Find the line with "(80, 80, 80))" and the line with "a = gap + (2 * math.pi - 2 * gap) * i / N" in the entries below; output exactly those two lines, every line between them, and no others.

%%

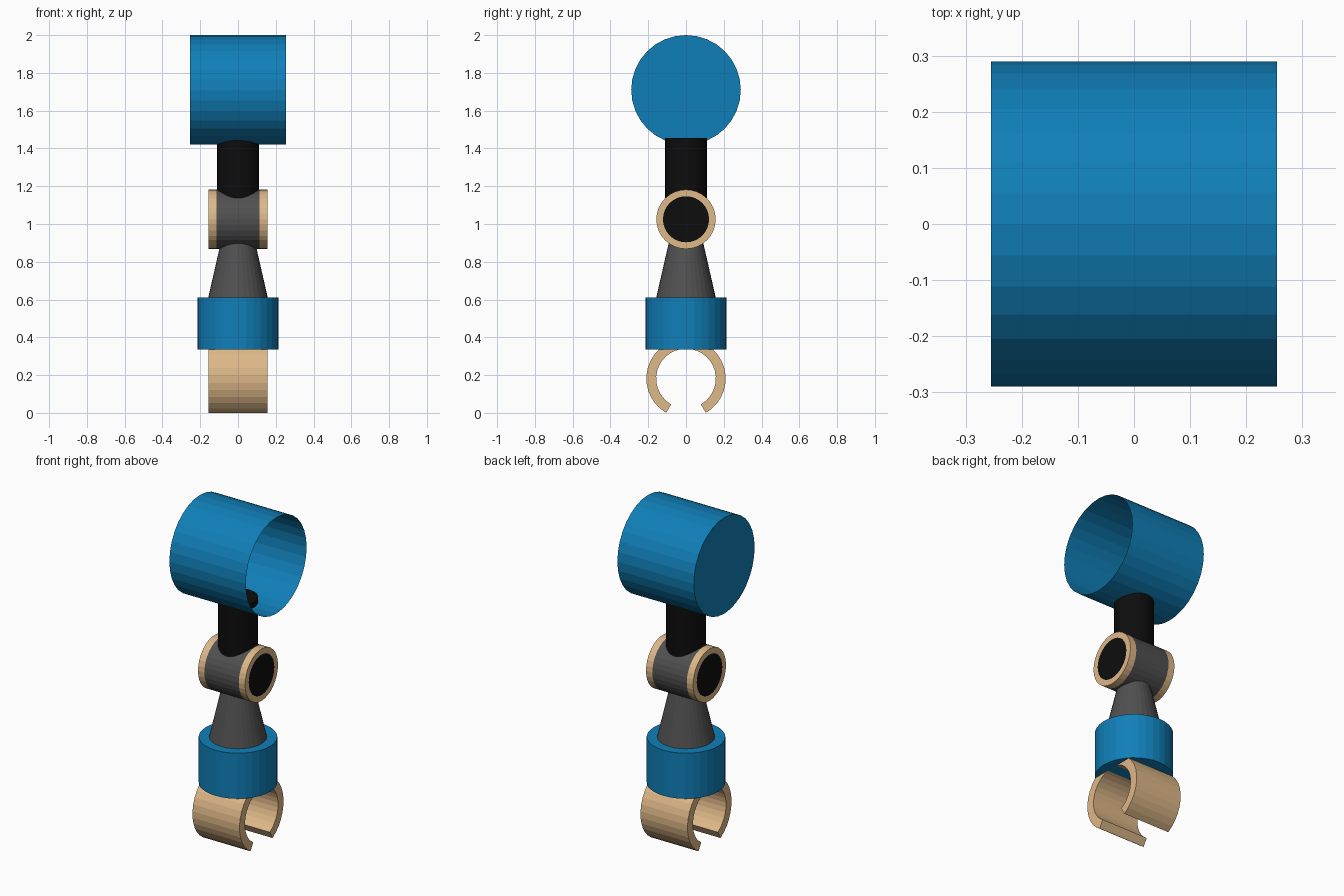
import bpy, bmesh, math
from mathutils import Matrix

if "Cube" in bpy.data.objects:
    bpy.data.objects.remove(bpy.data.objects["Cube"])

SIDES = 32


def material(name, rgb):
    lin = [(c / 255 / 12.92) if c < 11 else ((c / 255 + 0.055) / 1.055) ** 2.4 for c in rgb]
    m = bpy.data.materials.new(name)
    m.diffuse_color = (*lin, 1)
    m.use_nodes = True
    m.node_tree.nodes["Principled BSDF"].inputs["Base Color"].default_value = m.diffuse_color
    return m


BLUE = material("blue", (16, 127, 184))
TAN = material("tan", (222, 184, 136))
GREY = material("dark grey", (80, 80, 80))
BLACK = material("black", (13, 13, 13))


def finish(name, bm, mats):
    me = bpy.data.meshes.new(name)
    bm.normal_update()
    bm.to_mesh(me)
    bm.free()
    for m in mats:
        me.materials.append(m)
    ob = bpy.data.objects.new(name, me)
    bpy.context.collection.objects.link(ob)
    return ob


def upright(name, r0, r1, z0, z1, mat):
    """Vertical cylinder or cone between two heights."""
    bm = bmesh.new()
    bmesh.ops.create_cone(bm, cap_ends=True, segments=SIDES, radius1=r0, radius2=r1,
                          depth=z1 - z0, matrix=Matrix.Translation((0, 0, (z0 + z1) / 2)))
    return finish(name, bm, [mat])


def crosswise(r, half, z):
    """bmesh cylinder lying along x."""
    bm = bmesh.new()
    bmesh.ops.create_cone(bm, cap_ends=True, segments=SIDES, radius1=r, radius2=r, depth=2 * half,
                          matrix=Matrix.Translation((0, 0, z)) @ Matrix.Rotation(math.pi / 2, 4, 'Y'))
    return bm


# Large head drum: closed on the left, open on the right
bm = crosswise(0.29, 0.255, 1.71)
bmesh.ops.delete(bm, geom=[f for f in bm.faces if f.calc_center_median().x > 0.2],
                 context='FACES_ONLY')
finish("head_drum", bm, [BLUE])

# Neck stem, poking slightly into the drum
upright("neck_stem", 0.11, 0.11, 1.03, 1.455, BLACK)

# Pivot joint: grey barrel, tan end bands, black inset end discs
bm = crosswise(0.157, 0.157, 1.025)
for x in (-0.115, 0.115):
    bmesh.ops.bisect_plane(bm, geom=bm.verts[:] + bm.edges[:] + bm.faces[:],
                           plane_co=(x, 0, 0), plane_no=(1, 0, 0))
caps = [f for f in bm.faces if abs(f.calc_center_median().x) > 0.15]
bmesh.ops.inset_individual(bm, faces=caps, thickness=0.035)
for f in bm.faces:
    f.material_index = 1 if abs(f.calc_center_median().x) > 0.115 else 0
for f in caps:
    f.material_index = 2
finish("pivot_joint", bm, [GREY, TAN, BLACK])

# Tapered arm and collar
upright("tapered_arm", 0.16, 0.073, 0.60, 0.98, GREY)
upright("collar", 0.215, 0.215, 0.335, 0.61, BLUE)

# C-shaped gripping clip, open at the bottom
bm = bmesh.new()
N, ZC, gap = 28, 0.182, math.radians(30)
rings = []
for i in range(N + 1):
    a = gap + (2 * math.pi - 2 * gap) * i / N
    rings.append([bm.verts.new((x, r * math.sin(a), ZC - r * math.cos(a)))
                  for x, r in ((-0.157, 0.21), (0.157, 0.21), (0.157, 0.158), (-0.157, 0.158))])
for p, q in zip(rings, rings[1:]):
    for k in range(4):
        bm.faces.new((p[k], p[(k + 1) % 4], q[(k + 1) % 4], q[k]))
bm.faces.new(rings[0])
bm.faces.new(rings[-1])
bmesh.ops.recalc_face_normals(bm, faces=bm.faces[:])
finish("grip_clip", bm, [TAN])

%%

• Response:
GREY = material("dark grey", (80, 80, 80))
BLACK = material("black", (13, 13, 13))


def finish(name, bm, mats):
    me = bpy.data.meshes.new(name)
    bm.normal_update()
    bm.to_mesh(me)
    bm.free()
    for m in mats:
        me.materials.append(m)
    ob = bpy.data.objects.new(name, me)
    bpy.context.collection.objects.link(ob)
    return ob


def upright(name, r0, r1, z0, z1, mat):
    """Vertical cylinder or cone between two heights."""
    bm = bmesh.new()
    bmesh.ops.create_cone(bm, cap_ends=True, segments=SIDES, radius1=r0, radius2=r1,
                          depth=z1 - z0, matrix=Matrix.Translation((0, 0, (z0 + z1) / 2)))
    return finish(name, bm, [mat])


def crosswise(r, half, z):
    """bmesh cylinder lying along x."""
    bm = bmesh.new()
    bmesh.ops.create_cone(bm, cap_ends=True, segments=SIDES, radius1=r, radius2=r, depth=2 * half,
                          matrix=Matrix.Translation((0, 0, z)) @ Matrix.Rotation(math.pi / 2, 4, 'Y'))
    return bm


# Large head drum: closed on the left, open on the right
bm = crosswise(0.29, 0.255, 1.71)
bmesh.ops.delete(bm, geom=[f for f in bm.faces if f.calc_center_median().x > 0.2],
                 context='FACES_ONLY')
finish("head_drum", bm, [BLUE])

# Neck stem, poking slightly into the drum
upright("neck_stem", 0.11, 0.11, 1.03, 1.455, BLACK)

# Pivot joint: grey barrel, tan end bands, black inset end discs
bm = crosswise(0.157, 0.157, 1.025)
for x in (-0.115, 0.115):
    bmesh.ops.bisect_plane(bm, geom=bm.verts[:] + bm.edges[:] + bm.faces[:],
                           plane_co=(x, 0, 0), plane_no=(1, 0, 0))
caps = [f for f in bm.faces if abs(f.calc_center_median().x) > 0.15]
bmesh.ops.inset_individual(bm, faces=caps, thickness=0.035)
for f in bm.faces:
    f.material_index = 1 if abs(f.calc_center_median().x) > 0.115 else 0
for f in caps:
    f.material_index = 2
finish("pivot_joint", bm, [GREY, TAN, BLACK])

# Tapered arm and collar
upright("tapered_arm", 0.16, 0.073, 0.60, 0.98, GREY)
upright("collar", 0.215, 0.215, 0.335, 0.61, BLUE)

# C-shaped gripping clip, open at the bottom
bm = bmesh.new()
N, ZC, gap = 28, 0.182, math.radians(30)
rings = []
for i in range(N + 1):
    a = gap + (2 * math.pi - 2 * gap) * i / N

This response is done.